I primarily decided to join the committee because my cousin and I have been working on a family history book for the last 3 years with the intention of its release at this family reunion.

We have been holding a formal family reunion every five years for the last 30 years. Before that we had gatherings but they were never quite so formal or organized. The family has always been large, and it has grown exponentially in the last 20 years, since I have 45 cousins who are all married with children and some with grandchildren.

The reunion committee currently meets about once a month to stay ahead of details and make sure everything gets booked in good time, the hall, caterer, portable toilets, DJ and entertainment.

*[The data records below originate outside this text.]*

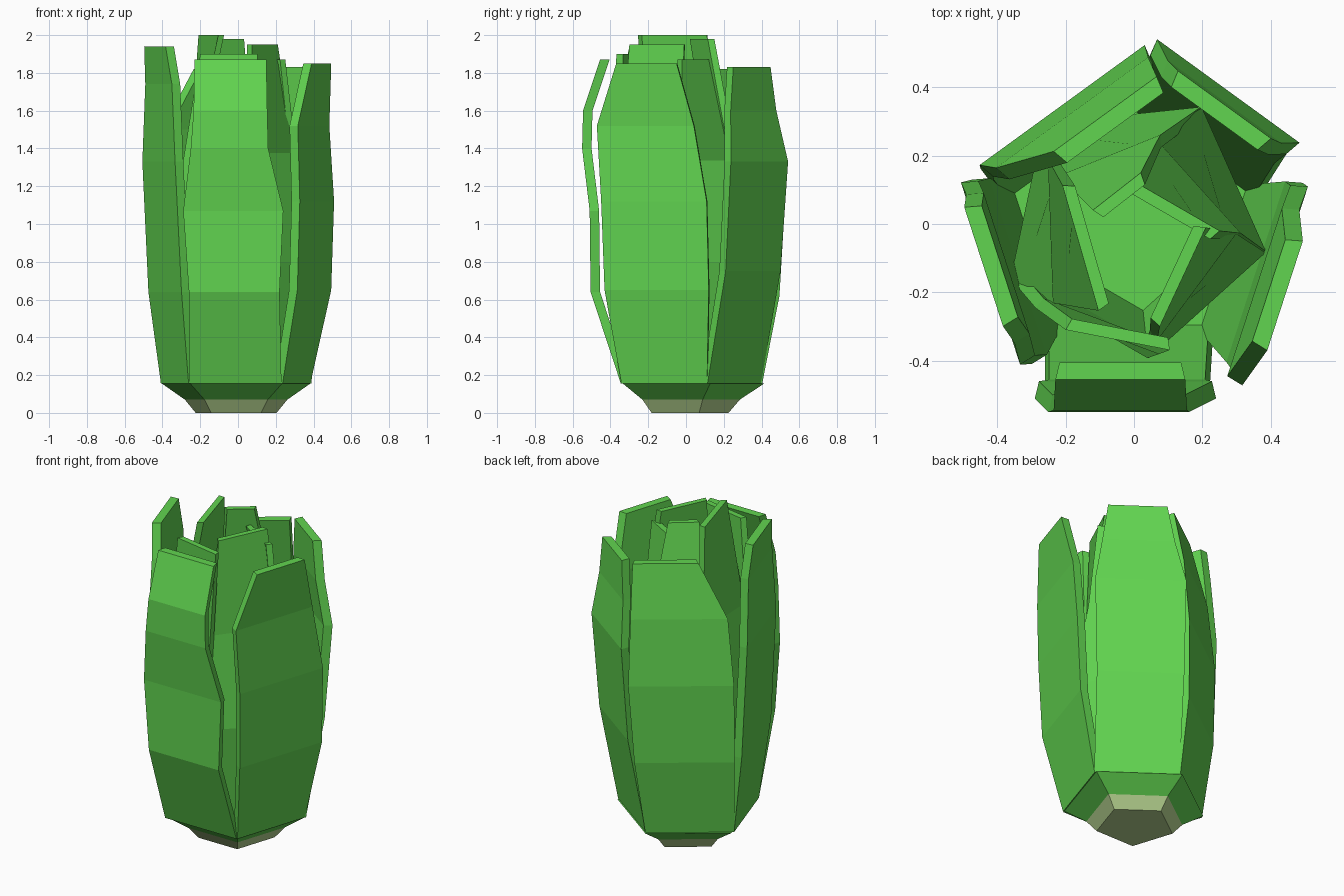
import bpy, bmesh, math

if "Cube" in bpy.data.objects:
    bpy.data.objects.remove(bpy.data.objects["Cube"])


def material(name, rgb):
    m = bpy.data.materials.new(name)
    m.diffuse_color = (*rgb, 1)
    m.use_nodes = True
    m.node_tree.nodes["Principled BSDF"].inputs["Base Color"].default_value = m.diffuse_color
    return m


LEAF = material("leaf_green", (0.12, 0.66, 0.08))
STEM = material("pale_stem", (0.47, 0.66, 0.28))


def finish(name, bm, mat):
    bmesh.ops.recalc_face_normals(bm, faces=bm.faces)
    mesh = bpy.data.meshes.new(name)
    bm.to_mesh(mesh)
    bm.free()
    mesh.materials.append(mat)
    ob = bpy.data.objects.new(name, mesh)
    bpy.context.collection.objects.link(ob)
    return ob


def loft(name, rings, mat):
    """Closed solid through a stack of equal-length rings."""
    bm = bmesh.new()
    vs = [[bm.verts.new(p) for p in r] for r in rings]
    n = len(vs[0])
    for a, b in zip(vs, vs[1:]):
        for i in range(n):
            j = (i + 1) % n
            bm.faces.new((a[i], a[j], b[j], b[i]))
    bm.faces.new(vs[0][::-1])
    bm.faces.new(vs[-1])
    return finish(name, bm, mat)


def pentagon(r, z):
    return [(-0.01 + r * math.cos(math.radians(90 + 72 * k)),
             r * math.sin(math.radians(90 + 72 * k)), z) for k in range(5)]


def leaf(name, angle, rows, thick):
    """rows: height, distance from axis, start and end across, twist in degrees."""
    rings = []
    for z, d, t0, t1, *tw in rows:
        a = math.radians(angle + (tw[0] if tw else 0))
        c, s = math.cos(a), math.sin(a)
        inset = 0.012
        pts = [(d, t0), (d, t1), (d - thick, t1 - inset), (d - thick, t0 + inset)]
        rings.append([(c * p - s * q, s * p + c * q, z) for p, q in pts])
    loft(name, rings, LEAF)


# Cut stem and the green cup the leaves grow from
loft("stem_base", [pentagon(0.225, 0), pentagon(0.285, 0.07)], STEM)
loft("leaf_cup", [pentagon(0.285, 0.07), pentagon(0.413, 0.155)], LEAF)

# Outer leaves
leaf("outer_leaf_front", -90, [
    (0.155, 0.345, -0.26, 0.23), (0.64, 0.505, -0.26, 0.22),
    (1.07, 0.51, -0.29, 0.24), (1.4, 0.55, -0.25, 0.16),
    (1.6, 0.545, -0.235, 0.155), (1.87, 0.455, -0.23, 0.15)], 0.05)
leaf("outer_leaf_right", -18, [
    (0.155, 0.33, -0.252, 0.224), (0.65, 0.432, -0.313, 0.267),
    (1.12, 0.45, -0.326, 0.261), (1.52, 0.447, -0.351, 0.189),
    (1.85, 0.485, -0.231, 0.105)], 0.05)
leaf("outer_leaf_back_right", 54, [
    (0.155, 0.32, -0.247, 0.235), (0.75, 0.434, -0.24, 0.254),
    (1.33, 0.477, -0.252, 0.263), (1.6, 0.445, -0.21, 0.201),
    (1.83, 0.438, -0.177, 0.159)], 0.05)
leaf("outer_leaf_back_left", 126, [
    (0.155, 0.328, -0.235, 0.267), (0.62, 0.395, -0.298, 0.268),
    (1.1, 0.405, -0.333, 0.264), (1.5, 0.37, -0.32, 0.23),
    (1.82, 0.31, -0.307, 0.065)], 0.05)
leaf("outer_leaf_left", 198, [
    (0.155, 0.354, -0.231, 0.243), (0.64, 0.411, -0.27, 0.297),
    (1.33, 0.444, -0.272, 0.288), (1.74, 0.44, -0.234, 0.222),
    (1.94, 0.457, -0.2, 0.166)], 0.05)

# Inner leaves: shared lower part, each leaning and twisting to its own top
inner = {
    "front": (-120, (1.90, 0.342, -0.137, 0.173, 19)),
    "left": (168, (2.00, 0.17, -0.166, 0.215, 28)),
    "back": (96, (1.98, 0.106, -0.108, 0.07, 32)),
    "back_right": (24, (1.87, 0.108, -0.227, 0.063, 36)),
    "right": (-48, (1.95, 0.195, -0.24, 0.08, 23)),
}
for side, (angle, top) in inner.items():
    low = (0.8, 0.32, -0.23, 0.23, 0)
    mid = tuple(p + (q - p) * 0.5 for p, q in zip(low, top))
    leaf("inner_leaf_" + side, angle,
         [(0.15, 0.24, -0.17, 0.17, 0), low, mid, top], 0.035)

We are a proud bunch, and we celebrate our Canadian heritage, Polish and German heritage and since some of my cousins were born and currently live in the United States, we are sensitive to having an American element at the reunion despite celebrating in Canada. Many will be interested to know when they get their history book this year that they are just as much Irish as Polish.

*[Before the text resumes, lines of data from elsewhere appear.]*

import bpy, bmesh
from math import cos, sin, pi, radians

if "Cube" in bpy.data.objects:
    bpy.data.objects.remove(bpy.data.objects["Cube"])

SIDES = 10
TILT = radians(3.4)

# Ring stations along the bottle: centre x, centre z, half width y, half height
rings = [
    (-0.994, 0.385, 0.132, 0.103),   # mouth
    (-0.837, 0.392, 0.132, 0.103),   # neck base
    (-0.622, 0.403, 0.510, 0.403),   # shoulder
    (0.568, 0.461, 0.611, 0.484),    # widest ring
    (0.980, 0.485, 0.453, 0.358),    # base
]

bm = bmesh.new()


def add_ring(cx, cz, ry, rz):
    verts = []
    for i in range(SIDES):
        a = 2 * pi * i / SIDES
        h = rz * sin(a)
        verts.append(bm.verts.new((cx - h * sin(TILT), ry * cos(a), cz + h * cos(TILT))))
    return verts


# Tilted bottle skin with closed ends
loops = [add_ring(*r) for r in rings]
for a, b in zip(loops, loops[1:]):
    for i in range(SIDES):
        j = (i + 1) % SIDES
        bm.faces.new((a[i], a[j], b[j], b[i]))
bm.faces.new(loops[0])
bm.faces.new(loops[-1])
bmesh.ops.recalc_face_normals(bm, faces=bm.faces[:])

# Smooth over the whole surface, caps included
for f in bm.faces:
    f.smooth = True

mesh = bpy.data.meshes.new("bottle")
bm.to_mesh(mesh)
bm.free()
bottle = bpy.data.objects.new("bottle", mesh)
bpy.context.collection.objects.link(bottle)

If you have yet to plan a family reunion or are in process of planning one, I’m sure you can join me in attesting to the fact that it can be an overwhelming and thankless job.

This Follow Friday I would like to direct your attention to a little magazine and website that can help take some of the stress out of planning a family reunion.

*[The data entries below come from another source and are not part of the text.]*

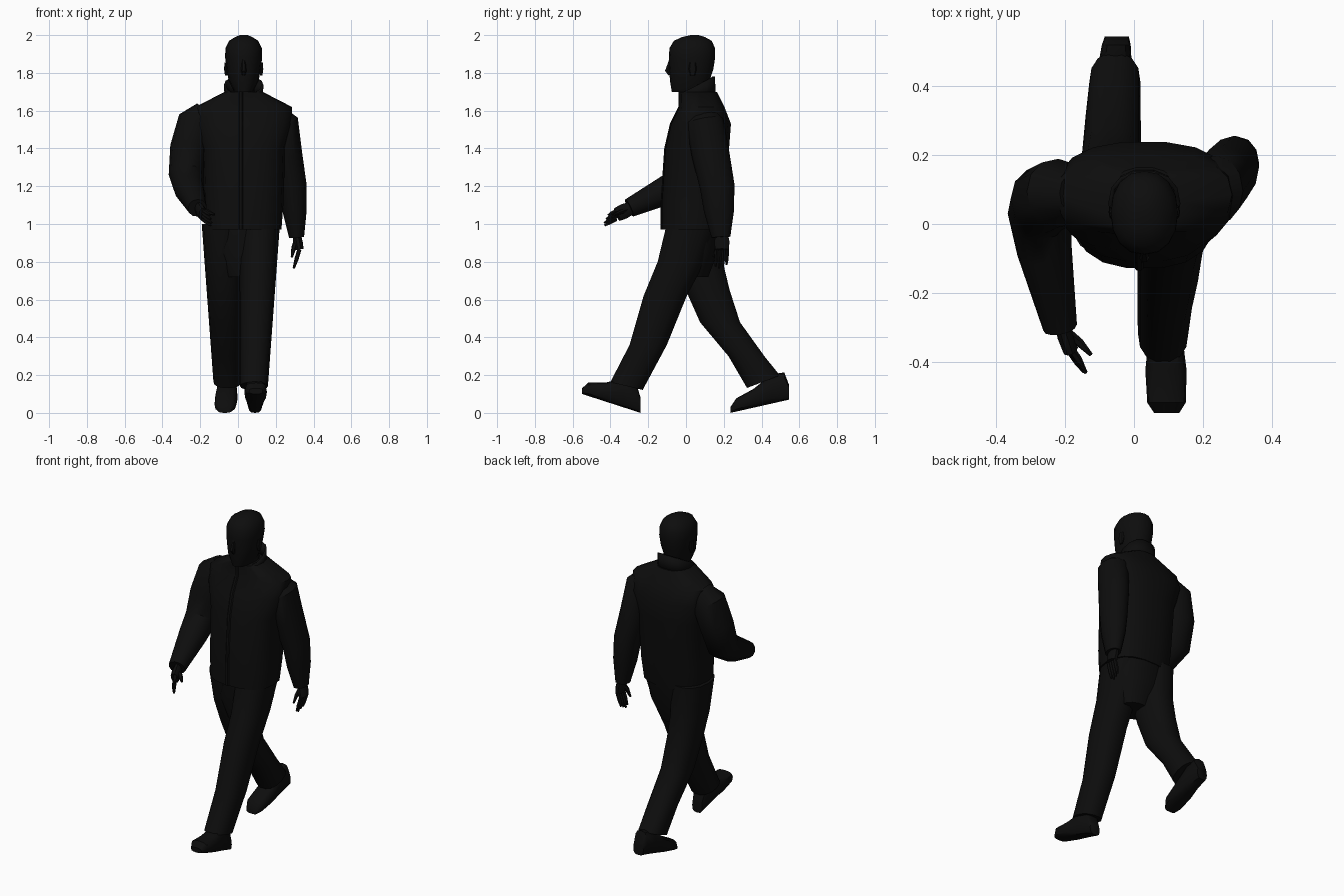
import bpy, bmesh, math
from mathutils import Vector

cube = bpy.data.objects.get("Cube")
if cube:
    bpy.data.objects.remove(cube, do_unlink=True)

shade = (0.004, 0.004, 0.004, 1)
black = bpy.data.materials.new("charcoal_black")
black.use_nodes = True
black.diffuse_color = shade
black.node_tree.nodes["Principled BSDF"].inputs["Base Color"].default_value = shade

MIDDLE = 0.03  # the body's own centre line along x


def mix(start, end, amount):
    return start + (end - start) * amount


def signed_power(value, exponent):
    return math.copysign(abs(value) ** exponent, value)


def loft(name, rings, sides=14, squareness=2.3, caps=True):
    """Skin a row of superellipse rings, each given as centre and two half axes."""
    bm = bmesh.new()
    loops = []
    for centre, across, along in rings:
        loop = []
        for step in range(sides):
            angle = math.tau * step / sides
            p = signed_power(math.cos(angle), 2 / squareness)
            q = signed_power(math.sin(angle), 2 / squareness)
            loop.append(bm.verts.new(centre + across * p + along * q))
        loops.append(loop)
    for lower, upper in zip(loops, loops[1:]):
        for i in range(sides):
            j = (i + 1) % sides
            bm.faces.new((lower[i], lower[j], upper[j], upper[i]))
    if caps:
        bm.faces.new(loops[0])
        bm.faces.new(loops[-1])
    bmesh.ops.recalc_face_normals(bm, faces=bm.faces)
    mesh = bpy.data.meshes.new(name)
    bm.to_mesh(mesh)
    bm.free()
    mesh.materials.append(black)
    part = bpy.data.objects.new(name, mesh)
    bpy.context.collection.objects.link(part)
    bpy.ops.object.select_all(action='DESELECT')
    part.select_set(True)
    bpy.context.view_layer.objects.active = part
    bpy.ops.object.shade_smooth_by_angle(angle=math.radians(40))
    return part


def level(z, y, half_width, half_depth, x=MIDDLE, slope=0):
    """Horizontal ring, optionally rising towards the back."""
    return (Vector((x, y, z)), Vector((half_width, 0, 0)),
            Vector((0, half_depth, half_depth * slope)))


def tube(name, points, radii, flatten=1, sides=12):
    """Limb along a path; flatten scales its thickness across x."""
    points = [Vector(point) for point in points]
    last = len(points) - 1
    rings = []
    for i, radius in enumerate(radii):
        tangent = (points[min(i + 1, last)] - points[max(i - 1, 0)]).normalized()
        across = Vector((1, 0, 0))
        across = (across - tangent * across.dot(tangent)).normalized()
        rings.append((points[i], across * radius * flatten,
                      tangent.cross(across) * radius))
    return loft(name, rings, sides, 2.1)


# Jacket body with a front placket that follows the same sections
sections = [(.97, .03, .2, .16), (1.1, .04, .21, .17), (1.4, .06, .22, .17),
            (1.53, .08, .26, .16), (1.62, .085, .255, .12), (1.7, .065, .1, .1)]
loft("jacket_body", [level(*section) for section in sections], 18, 2.5)
seam = [(MIDDLE / 2, y - depth, z) for z, y, width, depth in sections]
tube("jacket_placket", seam, [.006] * len(seam), 2, 6)

# Collar standing higher at the back
collar = loft("jacket_collar", [level(1.66, .065, .1, .095, slope=.2),
                                level(1.735, .06, .105, .095, slope=.5)], caps=False)
thickness = collar.modifiers.new("thickness", 'SOLIDIFY')
thickness.thickness = .012

# Neck, head and face
loft("neck", [level(1.62, .06, .06, .07), level(1.74, .05, .055, .08)])
loft("head", [level(*section) for section in [
    (1.7, .02, .05, .095), (1.76, .02, .08, .105), (1.82, .028, .09, .117),
    (1.88, .032, .098, .122), (1.93, .033, .097, .121), (1.97, .036, .077, .1),
    (1.99, .04, .045, .06), (2, .045, .02, .02)]], 16, 2.2)
tube("nose", [(MIDDLE, -.08, 1.875), (MIDDLE, -.098, 1.81), (MIDDLE, -.085, 1.79)],
     [.008, .015, .01], sides=6)
for label, side in (("right", -1), ("left", 1)):
    ear_x = MIDDLE + side * .093
    tube(label + "_ear", [(ear_x, .035, z) for z in (1.785, 1.82, 1.855)],
         [.012, .022, .016], .5, 8)

# Sleeves share one taper: the right elbow bends forward, the left arm hangs back
taper = [.06, .1, .1, .092, .08, .05]
tube("right_sleeve", [(-.17, .09, 1.6), (-.22, .09, 1.54), (-.26, .07, 1.4),
                      (-.275, .03, 1.26), (-.26, -.08, 1.19), (-.215, -.3, 1.085)], taper)
tube("left_sleeve", [(.19, .09, 1.6), (.24, .1, 1.54), (.26, .13, 1.37),
                     (.29, .165, 1.2), (.3, .175, 1.07), (.31, .185, .93)], taper, .8)


def hand(label, wrist, knuckles, tip, spread, thumb_tip):
    """Palm, four fingers spread along a vector, and a thumb."""
    wrist, knuckles, tip, spread, thumb_tip = map(
        Vector, (wrist, knuckles, tip, spread, thumb_tip))
    tube(label + "_palm", [wrist, wrist.lerp(knuckles, .5), knuckles],
         [.034, .042, .038], .6, 10)
    for finger in range(4):
        offset = spread * (finger - 1.5)
        end = knuckles.lerp(tip, 1 - abs(finger - 1) / 10)
        tube(f"{label}_finger_{finger + 1}",
             [knuckles + offset, knuckles.lerp(tip, .5) + offset, end + offset],
             [.011, .011, .006], sides=6)
    tube(label + "_thumb",
         [wrist.lerp(knuckles, .2), wrist.lerp(thumb_tip, .6), thumb_tip],
         [.014, .013, .006], sides=6)


hand("right", (-.21, -.29, 1.085), (-.185, -.365, 1.05), (-.14, -.43, 1.015),
     (0, .004, .017), (-.125, -.38, 1.05))
hand("left", (.31, .19, .945), (.325, .19, .865), (.295, .185, .765),
     (0, .019, 0), (.285, .145, .825))


def trouser_leg(name, side, path, cuff_slope):
    """Leg narrowing evenly from hip to a sloped cuff along (y, z) points."""
    rings = []
    for y, z in path:
        drop = (1 - z) / .85
        x = MIDDLE / 2 + side * mix(.1, .07, drop)
        slope = cuff_slope if z < .2 else 0
        rings.append(level(z, y, mix(.107, .074, drop), mix(.14, .088, drop), x, slope))
    loft(name, rings)


# Trousers: seat, leading left leg and trailing right leg
loft("trouser_seat", [level(1, .05, .185, .14), level(.85, .04, .16, .13),
                      level(.72, .03, .1, .09)])
trouser_leg("left_trouser_leg", 1,
            [(.035, 1), (-.025, .8), (-.11, .62), (-.2, .36), (-.315, .142)], -.24)
trouser_leg("right_trouser_leg", -1,
            [(.05, 1), (.07, .8), (.115, .65), (.18, .48), (.32, .3), (.41, .165)], .38)


def shoe(name, heel, toe):
    """Shoe on a straight sole, low and rounded at the toe."""
    heel, toe = Vector(heel), Vector(toe)
    rings = []
    for reach, height, half_width in [(0, .08, .035), (.08, .15, .042), (.3, .155, .05),
                                      (.6, .1, .06), (.9, .07, .056), (1, .03, .036)]:
        lift = Vector((0, 0, height / 2))
        rings.append((heel.lerp(toe, reach) + lift, Vector((half_width, 0, 0)), lift))
    loft(name, rings, 12, 3)


# Shoes: leading toe raised, trailing heel raised
shoe("left_shoe", (.09, -.24, 0), (.095, -.55, .1))
shoe("right_shoe", (-.05, .545, .07), (-.07, .235, 0))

Reunions Magazine and provides and extensive list of tools to help you organize your reunion. The website and magazine consist of a variety of articles and podcasts all formulated around offering you ideas and how-tos for planning your reunion. Everything from choosing a date and place, to getting the word out, ideas on how to finance your reunion to suggestions for activities and games and icebreakers. They also offer up some ideas on how to include some family history and genealogy in your reunion.

Reunions Magazine
Reunions Magazine is published four times a year at a very affordable rate of $3.00 an issue. They also offer a reunion workbook to help keep you organized and on task for $9.95. The website provides a forum where you can post questions and discuss your reunion questions or offer up some fresh ideas to others who are overwhelmed by their project.

With my own family reunion only three short weeks away, I have turned to Reunions Magazine on several occasions to bring some ideas to our committee. Check them out and make your next family reunion an event to remember.

Wisdom Wednesday - Quote of the Week

I apologize my posting has been sporadic of late. We have put the family history book to bed ( I will share more about that in future posts) and anxiously await its arrival.

I have just celebrated the 50th Anniversary of my parents wedding and as chief cook and bottle washer I had my hands full. Now it is full steam ahead to reunion plans.(Look to Friday's post for some reunion ideas).

However, I am happy to get back to posting on a regular basis. Geneabloggers have recently started a new Wednesday theme and I am happy to join along. Previously Wordless Wednesday was never my thing, as a writer it went against every grain of my being. However, Wisdom Wednesday I can certainly get behind.

In writing our family history book we often turned to quotes in the writing of our book. I personally find them to be thought provoking, and help to enhance the book. 

If you are writing your family history book , I encourage you to look to quotes to enhance your book. They are easily found on the Internet, just make sure you give proper citation to the author.

To start this first Wisdom Wednesday, I wish to share a quote that eventually lead us to the title of our family history book. Our family book is entitled  The Waters of My Ancestors, The Kowalsky-Vogel Story.

We have taken our inspirations from the following quote.

"I have drunk deep of the waters of my ancestors" Larry Neal

Larry Neal or Lawerence Neal (September 5, 1937 – January 1981) was a scholar of African-American theatre. He is well known for his contributions to the Black Arts Movement of the 1960s and 1970s.

Do you have a favourite quote genealogy, family related, feel free to share it here on Wisdom Wednesday.

Related Reading
 How Green Was My Valley